**** Given data
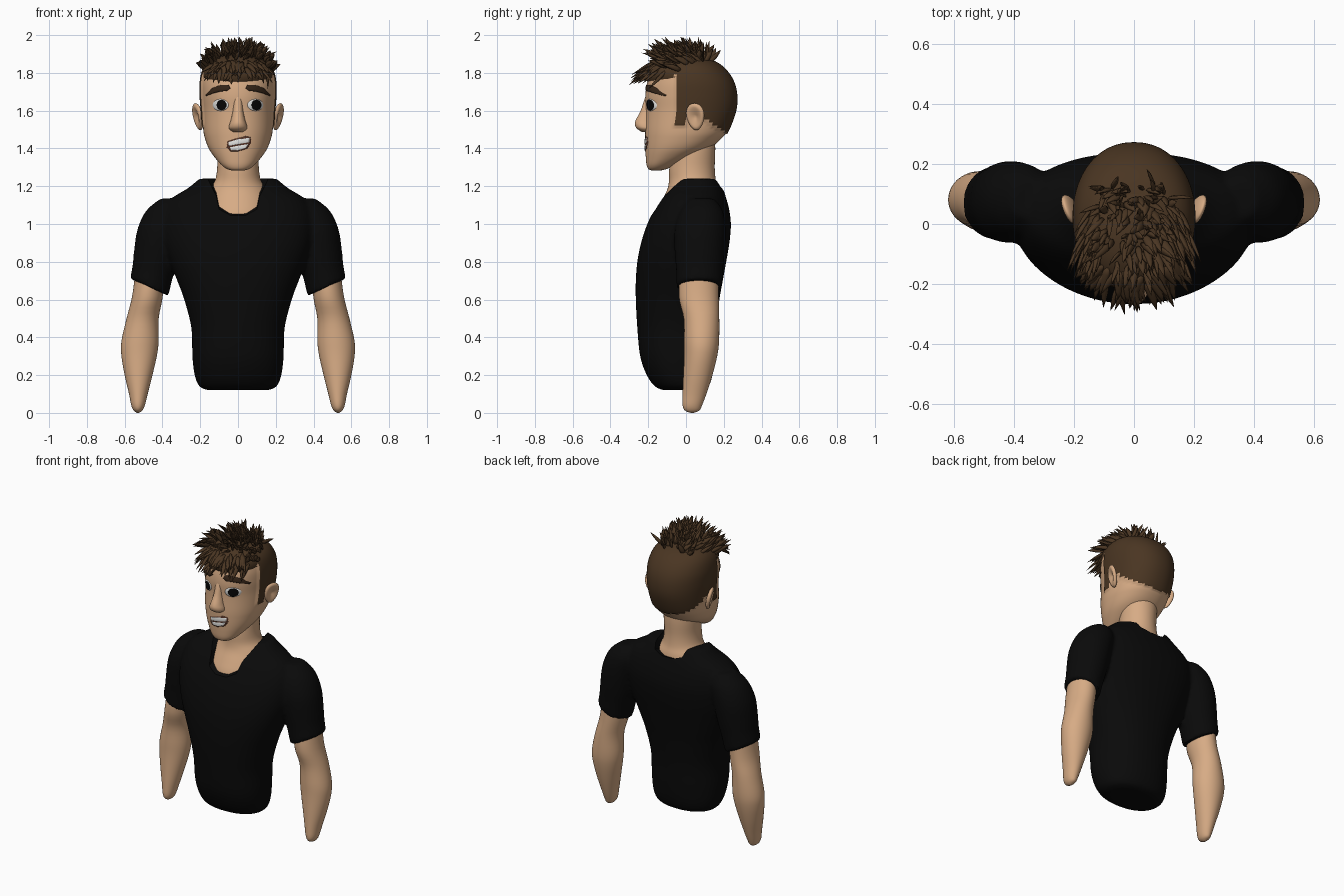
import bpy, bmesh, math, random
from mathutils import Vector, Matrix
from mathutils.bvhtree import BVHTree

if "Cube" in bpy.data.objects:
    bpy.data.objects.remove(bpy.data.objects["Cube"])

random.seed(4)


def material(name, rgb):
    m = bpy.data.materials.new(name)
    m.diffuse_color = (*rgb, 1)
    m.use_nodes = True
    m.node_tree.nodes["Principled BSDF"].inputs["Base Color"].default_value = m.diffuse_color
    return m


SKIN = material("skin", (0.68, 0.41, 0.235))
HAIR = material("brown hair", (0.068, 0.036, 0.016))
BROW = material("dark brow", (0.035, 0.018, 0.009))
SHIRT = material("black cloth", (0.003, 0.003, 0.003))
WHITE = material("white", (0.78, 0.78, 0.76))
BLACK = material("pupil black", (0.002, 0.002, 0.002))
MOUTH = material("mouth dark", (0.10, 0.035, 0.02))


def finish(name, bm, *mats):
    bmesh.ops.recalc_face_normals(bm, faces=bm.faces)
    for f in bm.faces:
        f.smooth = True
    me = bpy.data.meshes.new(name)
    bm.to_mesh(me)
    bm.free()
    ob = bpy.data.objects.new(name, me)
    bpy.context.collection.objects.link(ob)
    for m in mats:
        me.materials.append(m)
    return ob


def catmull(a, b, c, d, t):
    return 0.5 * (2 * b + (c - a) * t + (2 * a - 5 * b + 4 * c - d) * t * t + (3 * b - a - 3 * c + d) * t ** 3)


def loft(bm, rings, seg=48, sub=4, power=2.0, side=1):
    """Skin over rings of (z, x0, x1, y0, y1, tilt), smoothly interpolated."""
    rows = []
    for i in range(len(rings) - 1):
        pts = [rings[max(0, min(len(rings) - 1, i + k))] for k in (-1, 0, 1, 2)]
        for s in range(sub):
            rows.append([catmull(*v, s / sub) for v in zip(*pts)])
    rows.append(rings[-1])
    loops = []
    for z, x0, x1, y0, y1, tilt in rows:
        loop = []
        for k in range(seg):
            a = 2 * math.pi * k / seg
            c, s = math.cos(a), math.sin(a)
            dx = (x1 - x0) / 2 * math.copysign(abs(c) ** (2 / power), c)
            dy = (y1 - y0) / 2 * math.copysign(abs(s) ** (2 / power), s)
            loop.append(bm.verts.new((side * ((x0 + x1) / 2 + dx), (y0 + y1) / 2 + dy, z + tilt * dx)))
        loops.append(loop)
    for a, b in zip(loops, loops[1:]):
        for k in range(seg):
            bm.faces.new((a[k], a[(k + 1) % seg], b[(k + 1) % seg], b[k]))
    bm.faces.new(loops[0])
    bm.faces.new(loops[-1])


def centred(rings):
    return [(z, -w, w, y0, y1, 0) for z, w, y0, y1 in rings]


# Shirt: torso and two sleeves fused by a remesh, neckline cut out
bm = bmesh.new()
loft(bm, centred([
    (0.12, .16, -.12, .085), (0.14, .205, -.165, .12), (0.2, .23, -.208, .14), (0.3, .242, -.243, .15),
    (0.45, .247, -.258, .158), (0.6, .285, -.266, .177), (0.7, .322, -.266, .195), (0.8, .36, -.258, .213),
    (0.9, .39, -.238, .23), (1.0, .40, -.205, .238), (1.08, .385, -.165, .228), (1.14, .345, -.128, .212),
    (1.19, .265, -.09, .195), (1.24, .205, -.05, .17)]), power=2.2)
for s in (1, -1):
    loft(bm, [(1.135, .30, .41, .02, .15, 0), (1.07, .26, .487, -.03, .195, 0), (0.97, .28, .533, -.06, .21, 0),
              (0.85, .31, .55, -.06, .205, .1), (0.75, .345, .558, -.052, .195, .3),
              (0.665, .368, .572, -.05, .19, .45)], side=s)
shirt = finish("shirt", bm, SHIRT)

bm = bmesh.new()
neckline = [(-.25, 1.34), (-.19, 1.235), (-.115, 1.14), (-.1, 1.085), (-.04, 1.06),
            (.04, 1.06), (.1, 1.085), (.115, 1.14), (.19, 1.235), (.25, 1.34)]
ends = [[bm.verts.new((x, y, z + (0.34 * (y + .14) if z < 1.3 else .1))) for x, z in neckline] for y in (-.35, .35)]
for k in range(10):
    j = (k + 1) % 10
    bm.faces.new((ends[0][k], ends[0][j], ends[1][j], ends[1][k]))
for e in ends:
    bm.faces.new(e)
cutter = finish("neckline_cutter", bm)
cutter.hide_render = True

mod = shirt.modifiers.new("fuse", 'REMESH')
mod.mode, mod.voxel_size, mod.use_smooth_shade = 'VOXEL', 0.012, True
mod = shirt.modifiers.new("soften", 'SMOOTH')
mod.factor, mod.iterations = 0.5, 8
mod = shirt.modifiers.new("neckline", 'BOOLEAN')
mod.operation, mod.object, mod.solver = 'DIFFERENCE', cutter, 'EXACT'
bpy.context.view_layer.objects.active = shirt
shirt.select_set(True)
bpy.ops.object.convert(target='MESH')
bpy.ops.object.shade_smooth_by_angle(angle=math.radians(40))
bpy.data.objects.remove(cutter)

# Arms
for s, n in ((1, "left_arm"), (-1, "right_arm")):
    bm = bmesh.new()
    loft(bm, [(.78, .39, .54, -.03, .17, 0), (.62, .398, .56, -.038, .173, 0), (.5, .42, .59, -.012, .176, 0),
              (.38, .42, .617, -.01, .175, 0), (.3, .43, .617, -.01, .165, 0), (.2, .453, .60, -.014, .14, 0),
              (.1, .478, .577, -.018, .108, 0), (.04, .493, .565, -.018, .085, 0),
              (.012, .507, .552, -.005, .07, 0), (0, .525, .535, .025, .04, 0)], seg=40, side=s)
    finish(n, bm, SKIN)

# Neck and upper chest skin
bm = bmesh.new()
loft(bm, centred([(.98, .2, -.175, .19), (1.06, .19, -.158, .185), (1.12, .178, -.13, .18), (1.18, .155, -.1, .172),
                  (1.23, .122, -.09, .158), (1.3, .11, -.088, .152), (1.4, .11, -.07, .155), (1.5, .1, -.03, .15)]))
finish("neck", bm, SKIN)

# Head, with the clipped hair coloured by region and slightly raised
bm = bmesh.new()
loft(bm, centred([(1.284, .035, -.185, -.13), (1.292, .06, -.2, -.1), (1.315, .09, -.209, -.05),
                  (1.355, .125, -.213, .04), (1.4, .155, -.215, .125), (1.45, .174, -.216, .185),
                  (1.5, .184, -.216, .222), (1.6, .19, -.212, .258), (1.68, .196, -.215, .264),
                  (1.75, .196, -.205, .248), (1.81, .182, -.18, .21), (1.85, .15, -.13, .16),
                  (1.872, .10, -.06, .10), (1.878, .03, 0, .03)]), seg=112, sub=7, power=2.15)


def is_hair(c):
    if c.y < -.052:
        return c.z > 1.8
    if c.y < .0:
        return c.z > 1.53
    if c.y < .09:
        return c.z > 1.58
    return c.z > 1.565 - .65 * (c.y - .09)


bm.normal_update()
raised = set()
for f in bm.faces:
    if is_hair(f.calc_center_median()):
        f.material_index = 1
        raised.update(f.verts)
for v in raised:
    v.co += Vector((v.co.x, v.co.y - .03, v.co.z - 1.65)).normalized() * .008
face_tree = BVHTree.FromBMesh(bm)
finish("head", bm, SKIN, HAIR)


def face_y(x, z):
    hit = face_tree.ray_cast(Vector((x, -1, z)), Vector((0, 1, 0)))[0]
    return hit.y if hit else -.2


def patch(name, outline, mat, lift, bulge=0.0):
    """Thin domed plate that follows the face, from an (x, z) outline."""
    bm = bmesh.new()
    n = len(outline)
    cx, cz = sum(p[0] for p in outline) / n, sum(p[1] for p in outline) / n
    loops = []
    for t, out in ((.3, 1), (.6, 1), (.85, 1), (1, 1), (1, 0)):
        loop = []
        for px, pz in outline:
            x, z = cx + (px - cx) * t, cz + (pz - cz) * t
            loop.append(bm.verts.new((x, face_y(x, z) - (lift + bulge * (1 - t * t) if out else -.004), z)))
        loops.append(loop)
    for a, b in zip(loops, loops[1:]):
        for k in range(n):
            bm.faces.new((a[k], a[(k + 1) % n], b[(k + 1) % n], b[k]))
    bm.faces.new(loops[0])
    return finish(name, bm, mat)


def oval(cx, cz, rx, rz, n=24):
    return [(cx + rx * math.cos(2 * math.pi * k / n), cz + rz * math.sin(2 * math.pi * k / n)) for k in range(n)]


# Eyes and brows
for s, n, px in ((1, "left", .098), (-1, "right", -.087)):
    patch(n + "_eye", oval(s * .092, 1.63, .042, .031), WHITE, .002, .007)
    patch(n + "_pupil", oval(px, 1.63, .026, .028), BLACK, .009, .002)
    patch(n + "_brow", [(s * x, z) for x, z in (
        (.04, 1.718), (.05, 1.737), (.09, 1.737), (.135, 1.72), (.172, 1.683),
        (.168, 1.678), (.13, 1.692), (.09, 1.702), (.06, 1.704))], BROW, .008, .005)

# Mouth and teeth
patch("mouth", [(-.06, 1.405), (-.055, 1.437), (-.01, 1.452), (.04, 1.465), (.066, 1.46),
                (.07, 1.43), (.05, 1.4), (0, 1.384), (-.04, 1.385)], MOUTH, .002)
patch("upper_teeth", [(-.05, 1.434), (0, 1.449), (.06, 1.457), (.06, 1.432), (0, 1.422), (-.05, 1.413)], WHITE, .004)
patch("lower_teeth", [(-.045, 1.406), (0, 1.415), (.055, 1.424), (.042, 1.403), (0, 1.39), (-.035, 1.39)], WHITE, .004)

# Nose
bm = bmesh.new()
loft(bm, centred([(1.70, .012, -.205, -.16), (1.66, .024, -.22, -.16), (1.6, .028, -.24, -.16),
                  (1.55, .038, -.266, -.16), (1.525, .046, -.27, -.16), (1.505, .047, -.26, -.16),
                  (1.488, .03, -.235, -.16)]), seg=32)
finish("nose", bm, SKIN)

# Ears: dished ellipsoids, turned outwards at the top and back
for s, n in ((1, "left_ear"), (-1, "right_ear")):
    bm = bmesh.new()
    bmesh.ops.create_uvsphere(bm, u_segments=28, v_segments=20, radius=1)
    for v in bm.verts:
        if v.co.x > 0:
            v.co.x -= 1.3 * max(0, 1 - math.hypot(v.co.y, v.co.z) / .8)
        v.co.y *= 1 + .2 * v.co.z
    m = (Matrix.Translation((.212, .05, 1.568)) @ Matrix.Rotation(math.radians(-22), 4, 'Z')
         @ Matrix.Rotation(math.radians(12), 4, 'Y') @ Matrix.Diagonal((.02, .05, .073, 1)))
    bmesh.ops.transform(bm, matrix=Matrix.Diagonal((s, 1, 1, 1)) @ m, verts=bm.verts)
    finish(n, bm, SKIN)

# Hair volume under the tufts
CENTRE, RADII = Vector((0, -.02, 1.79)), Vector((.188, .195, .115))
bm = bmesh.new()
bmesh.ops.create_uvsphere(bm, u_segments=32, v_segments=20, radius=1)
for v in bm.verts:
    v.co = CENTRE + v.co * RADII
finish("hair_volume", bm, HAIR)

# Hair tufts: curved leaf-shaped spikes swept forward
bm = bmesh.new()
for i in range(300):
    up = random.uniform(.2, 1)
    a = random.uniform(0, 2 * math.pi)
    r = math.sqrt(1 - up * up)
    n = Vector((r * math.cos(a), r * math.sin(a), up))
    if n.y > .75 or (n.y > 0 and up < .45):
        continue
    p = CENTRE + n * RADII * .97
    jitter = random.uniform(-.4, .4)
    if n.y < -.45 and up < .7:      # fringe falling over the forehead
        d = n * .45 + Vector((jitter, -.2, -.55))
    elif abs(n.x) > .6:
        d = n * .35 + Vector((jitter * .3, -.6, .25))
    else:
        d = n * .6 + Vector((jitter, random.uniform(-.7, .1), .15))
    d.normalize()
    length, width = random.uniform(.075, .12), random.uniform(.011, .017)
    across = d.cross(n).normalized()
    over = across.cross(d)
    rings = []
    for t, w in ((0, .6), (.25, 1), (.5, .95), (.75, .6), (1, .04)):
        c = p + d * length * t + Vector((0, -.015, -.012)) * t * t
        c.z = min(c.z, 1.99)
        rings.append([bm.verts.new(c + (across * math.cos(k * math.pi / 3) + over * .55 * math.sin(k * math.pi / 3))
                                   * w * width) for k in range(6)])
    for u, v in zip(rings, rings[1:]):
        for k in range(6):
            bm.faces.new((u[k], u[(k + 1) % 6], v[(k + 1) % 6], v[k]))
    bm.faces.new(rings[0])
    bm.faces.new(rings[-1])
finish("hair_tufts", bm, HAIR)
********
Activity: Which lines above run from the one containing "for s, n, px" down to the one containing "z) for x, z"? Repeat exactly those, both ends included, and nothing else.

Response:
for s, n, px in ((1, "left", .098), (-1, "right", -.087)):
    patch(n + "_eye", oval(s * .092, 1.63, .042, .031), WHITE, .002, .007)
    patch(n + "_pupil", oval(px, 1.63, .026, .028), BLACK, .009, .002)
    patch(n + "_brow", [(s * x, z) for x, z in (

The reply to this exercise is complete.